IF review – IGN

Childhood Imagination Lost in Translation

When movies set out to extol the virtue of childhood imagination, they often end up revealing their lack of the same. Even Steven Spielberg, Hollywood’s eternal lost boy, isn’t immune to empty platitudes on the matter. (For proof, look no further than the lead-footed Peter Pan adaptation Hook or his saccharine Twilight Zone: The Movie installment, “Kick the Can.”) To the list of grownups flattening the adolescent experience into cliché, we must now add John Krasinski. IF, the one-time Office desk jockey’s latest venture behind the camera, is a cloying and oddly flat special-effects fable – a kind of bootleg Amblin Entertainment that never stops waxing rhapsodic about the beauty and creativity and magic of youth, even as it fails to capture much of that itself.

Miscast Whimsical Characters

It’s Krasinski who does a lot of the waxing.
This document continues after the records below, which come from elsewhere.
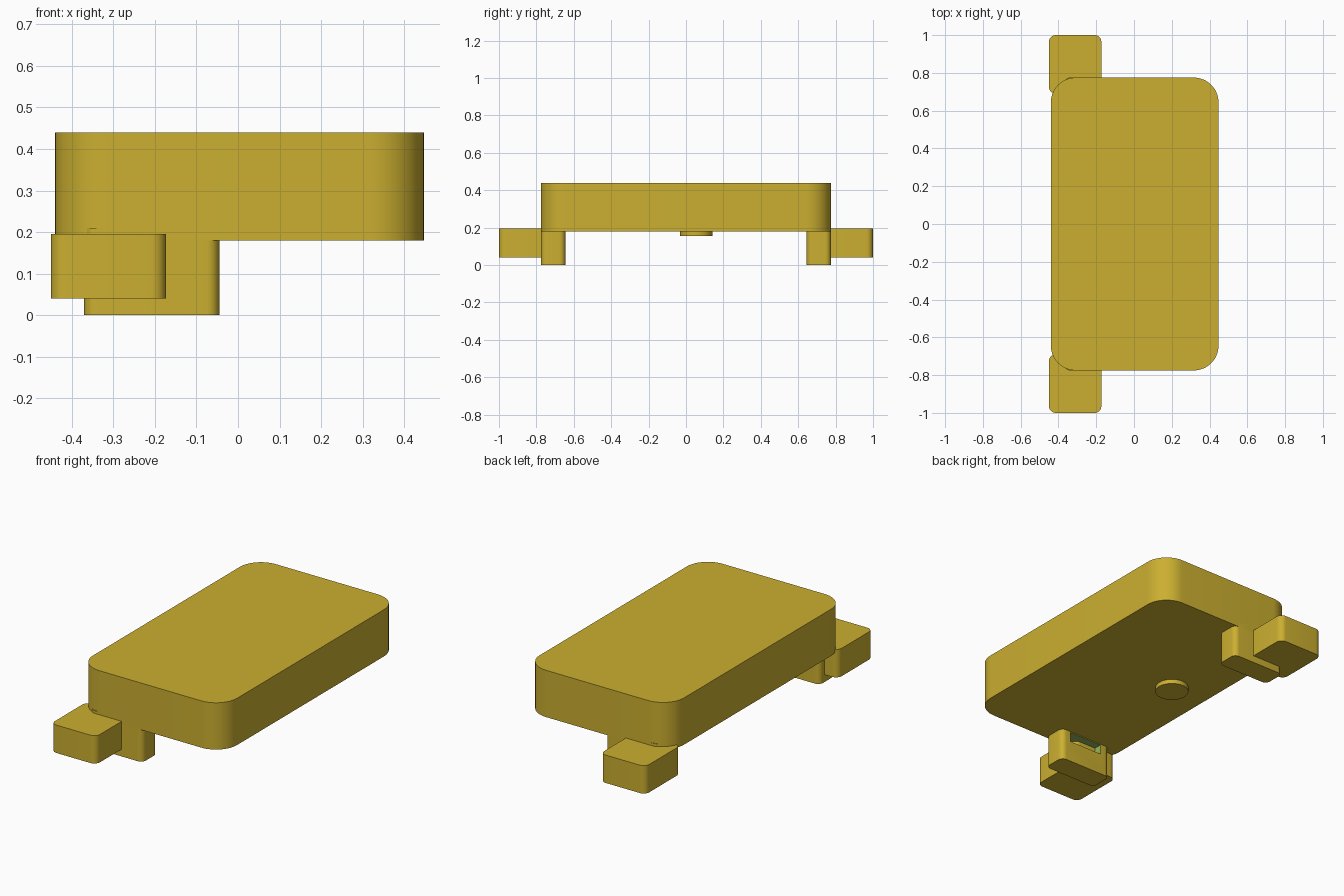
import bpy, bmesh, math

if "Cube" in bpy.data.objects:
    bpy.data.objects.remove(bpy.data.objects["Cube"])


def material(name, rgb):
    m = bpy.data.materials.new(name)
    m.diffuse_color = (*rgb, 1)
    m.use_nodes = True
    m.node_tree.nodes["Principled BSDF"].inputs["Base Color"].default_value = m.diffuse_color
    return m


GOLD = material("mustard_gold", (0.60, 0.43, 0.03))
GREEN = material("soft_green", (0.29, 0.46, 0.11))


def finish(name, bm, index=0):
    bmesh.ops.recalc_face_normals(bm, faces=bm.faces)
    for f in bm.faces:
        f.material_index = index
    me = bpy.data.meshes.new(name)
    bm.to_mesh(me)
    bm.free()
    me.materials.append(GOLD)
    me.materials.append(GREEN)
    ob = bpy.data.objects.new(name, me)
    bpy.context.collection.objects.link(ob)
    return ob


def slab(name, x, y, z, r=0.0, steps=8, index=0):
    """Box with rounded vertical corners, given as (min, max) per axis."""
    y = sorted(y)
    pts = []
    corners = ((x[1] - r, y[1] - r), (x[0] + r, y[1] - r),
               (x[0] + r, y[0] + r), (x[1] - r, y[0] + r))
    for k, (cx, cy) in enumerate(corners):
        for i in range(steps + 1 if r else 1):
            a = math.pi / 2 * (k + i / steps)
            pts.append((cx + r * math.cos(a), cy + r * math.sin(a), z[0]))
    bm = bmesh.new()
    base = bm.faces.new([bm.verts.new(p) for p in pts])
    ext = bmesh.ops.extrude_face_region(bm, geom=[base])["geom"]
    bmesh.ops.translate(bm, vec=(0, 0, z[1] - z[0]),
                        verts=[v for v in ext if isinstance(v, bmesh.types.BMVert)])
    return finish(name, bm, index)


def smooth(ob):
    bpy.ops.object.select_all(action='DESELECT')
    ob.select_set(True)
    bpy.context.view_layer.objects.active = ob
    bpy.ops.object.shade_smooth_by_angle(angle=math.radians(35))


# Main body
smooth(slab("body", (-0.44, 0.447), (-0.775, 0.775), (0.18, 0.44), 0.13, 14))

# Mirrored legs, each with a green slot on its inner face, and end blocks
for s, side in ((-1, "front"), (1, "back")):
    leg = slab(side + "_leg", (-0.37, -0.045), (s * 0.645, s * 0.775), (0, 0.21), 0.03)
    cutter = slab("slot_cutter", (-0.31, -0.105), (s * 0.60, s * 0.745),
                  (0.12, 0.175), index=1)
    cutter.hide_render = True
    mod = leg.modifiers.new("slot", 'BOOLEAN')
    mod.operation, mod.solver, mod.object = 'DIFFERENCE', 'EXACT', cutter
    bpy.context.view_layer.objects.active = leg
    bpy.ops.object.modifier_apply(modifier=mod.name)
    bpy.data.objects.remove(cutter)
    smooth(leg)
    smooth(slab(side + "_end_block", (-0.45, -0.173), (s * 0.69, s),
                (0.04, 0.195), 0.035))

# Round button under the body
bm = bmesh.new()
bmesh.ops.create_cone(bm, cap_ends=True, segments=48, radius1=0.087,
                      radius2=0.087, depth=0.045)
bmesh.ops.translate(bm, verts=bm.verts, vec=(-0.215, 0.055, 0.1775))
smooth(finish("button", bm))
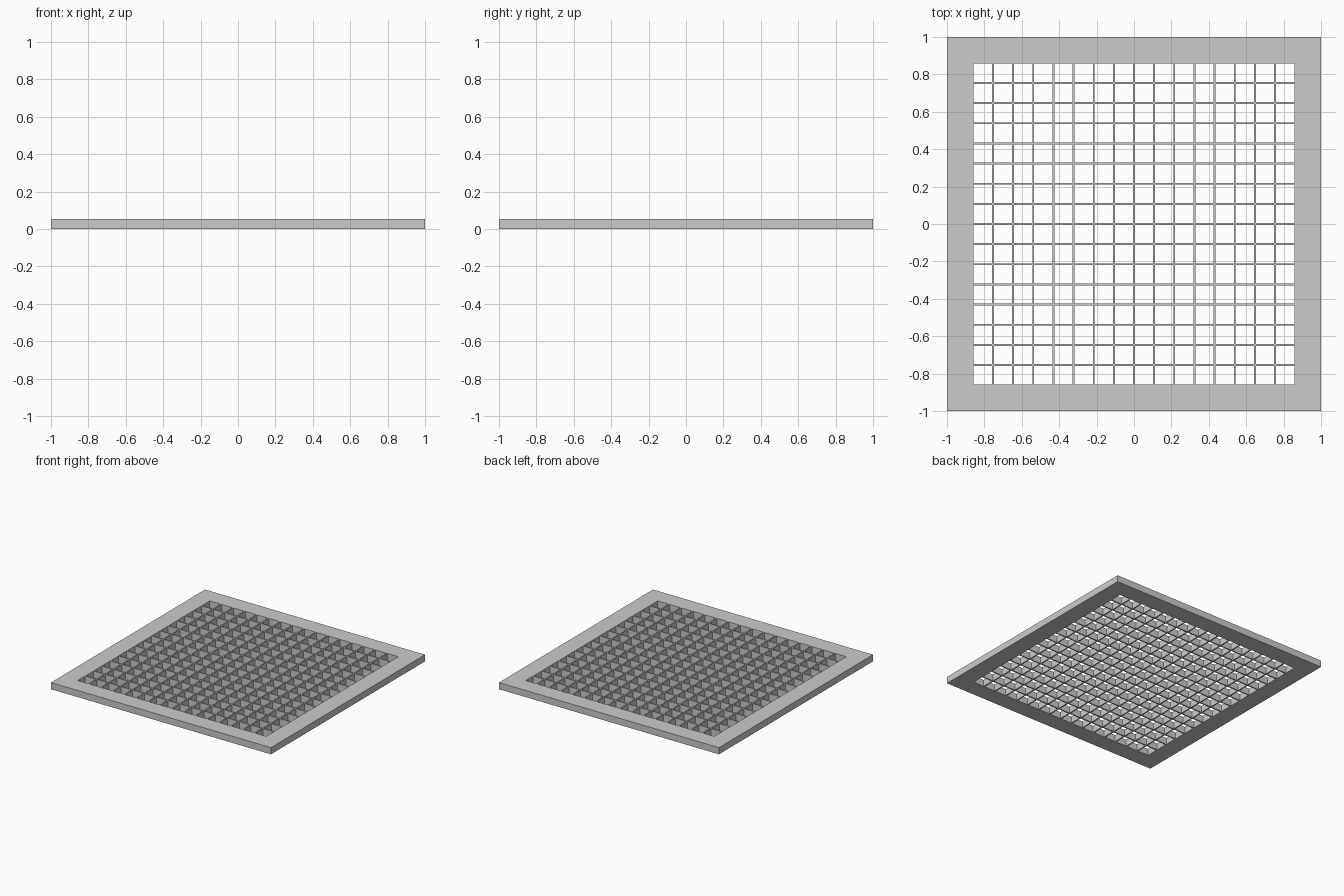
import bpy
import bmesh
from mathutils import Matrix

old = bpy.data.objects.get("Cube")
if old:
    bpy.data.objects.remove(old, do_unlink=True)

HEIGHT = 0.055      # full thickness of the panel
INNER = 0.857       # half width of the opening
CELLS = 16
SLAT = 0.01         # slat thickness
PITCH = (2 * INNER + SLAT) / CELLS

grey = bpy.data.materials.new("light grey metal")
grey.use_nodes = True
colour = (0.6, 0.6, 0.6, 1)
grey.diffuse_color = colour
grey.node_tree.nodes["Principled BSDF"].inputs["Base Color"].default_value = colour


def finish(bm, name):
    bmesh.ops.recalc_face_normals(bm, faces=bm.faces)
    mesh = bpy.data.meshes.new(name)
    bm.to_mesh(mesh)
    bm.free()
    mesh.materials.append(grey)
    obj = bpy.data.objects.new(name, mesh)
    bpy.context.collection.objects.link(obj)


def add_box(bm, x, y, sx, sy):
    place = Matrix.Translation((x, y, HEIGHT / 2)) @ Matrix.Diagonal((sx, sy, HEIGHT, 1))
    bmesh.ops.create_cube(bm, size=1, matrix=place)


# Square border: one rectangular section carried round four corners
section = [(1, 0), (1, HEIGHT), (INNER, HEIGHT), (INNER, 0)]
corners = [(1, 1), (-1, 1), (-1, -1), (1, -1)]
bm = bmesh.new()
rings = [[bm.verts.new((cx * r, cy * r, z)) for r, z in section] for cx, cy in corners]
for i, ring in enumerate(rings):
    following = rings[(i + 1) % 4]
    for j in range(4):
        k = (j + 1) % 4
        bm.faces.new((ring[j], ring[k], following[k], following[j]))
finish(bm, "border_frame")

# Long slats running left to right
lines = [PITCH * (i - CELLS / 2) for i in range(1, CELLS)]
bm = bmesh.new()
for y in lines:
    add_box(bm, 0, y, 2 * INNER, SLAT)
finish(bm, "long_slats")

# Cross slats, in pieces that fit between the long slats
stops = [PITCH * (i - CELLS / 2) for i in range(CELLS + 1)]
bm = bmesh.new()
for x in lines:
    for a, b in zip(stops, stops[1:]):
        add_box(bm, x, (a + b) / 2, SLAT, PITCH - SLAT)
finish(bm, "cross_slats")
Having previously played an emotionally constipated, necessarily taciturn parent in his sci-fi corker A Quiet Place, the writer-director casts himself this time as a much more whimsical “girl dad” (Krasinski’s words, spoken in an ingratiating pre-recorded introduction) whose dialogue may have you pining for another alien-provoked vow of silence. “The most important stories are the ones we tell ourselves,” goes one of the character’s nuggets of shopworn insight, which he delivers via heart-to-hearts with his 12-year-old daughter, Bea (Cailey Fleming). At first, Krasinski just seems woefully miscast, performing labored dad-joke shtick in a hospital room. But maybe the awkwardness of the comedy suits a man struggling to mend his broken family after the defining, Disney-ish loss of the girl’s mother.

CGI Menagerie without Substance

Forced to crash in the New York City apartment of her grandmother (Fiona Shaw) while Dad prepares for a medical operation of his own – just one element of Krasinski’s script that’s under-clarified to the point of confusion – Bea meets Calvin (Ryan Reynolds), a put-upon upstairs neighbor with whom she shares an unusual ability. Both of them, as it turns out, are able to see and hear the forgotten imaginary friends – the “IF”s of the title – of the world, a fantasy posse of colorful creatures abandoned by the children that dreamt them into reality. Coasting on sardonic autopilot, Reynolds does a family-friendly riff on hisexasperated quipster routine.

Lackluster Execution of an Intriguing Idea

Whatever personality these chipper critters express is provided entirely by the Hollywood ringers voicing them. Whatever dimension they possess is thanks to the animators, not the script. Where’s the neurotic pathos of Bing Bong, Inside Out’s tragic variation on the same idea? IF’s mascot ensemble is more like what you might find in a one-joke “silence your cellphones” commercial, the kind designed to only marginally resemble a real movie.

Underwhelming Performance

Mostly, the filmmaker leans on his collaborators. Even beyond its all-star, dozen-deep voice cast of favor-dispensing cameo players, IF is filthy with Hollywood talent, though no one is exactly firing on all cylinders. From the great composer Michael Giacchino, Krasinski has commissioned a downright pushy score, a desperately tinkling symphony on which the film rests all of its tearjerker ambitions. And nothing quite reveals a Spielbergian envy like the involvement of cinematographer Janusz Kaminski; bathing its schmaltzy story in a warmly inviting luster, IF superficially resembles what it apes, as when Bea’s eyes are drawn to a brilliant stream of light flowing through a keyhole.

Out of His Element

The Quiet Place films established Krasinski as a Hollywood hitmaker with a real command of silence, stillness, and suspense. They also betrayed the M. Night Shyamalan-shaped shadow hanging over his games of suppressed panic, leaping danger, and trauma overcome through extraterrestrial crucible. Sadly, Krasinski just seems out of his element with this all-ages material. There’s no enchantment in his step, no sense of wonder in how he frames the digital effects, no pop to the way he stages the big group dance party (a regrettable, midfilm variation on the kind that closes too many animated adventures). The filmmaker may have written IF for his kids, but he hasn’t sidestepped the failings of so many movies that tell us about the magic of childhood rather than showing us.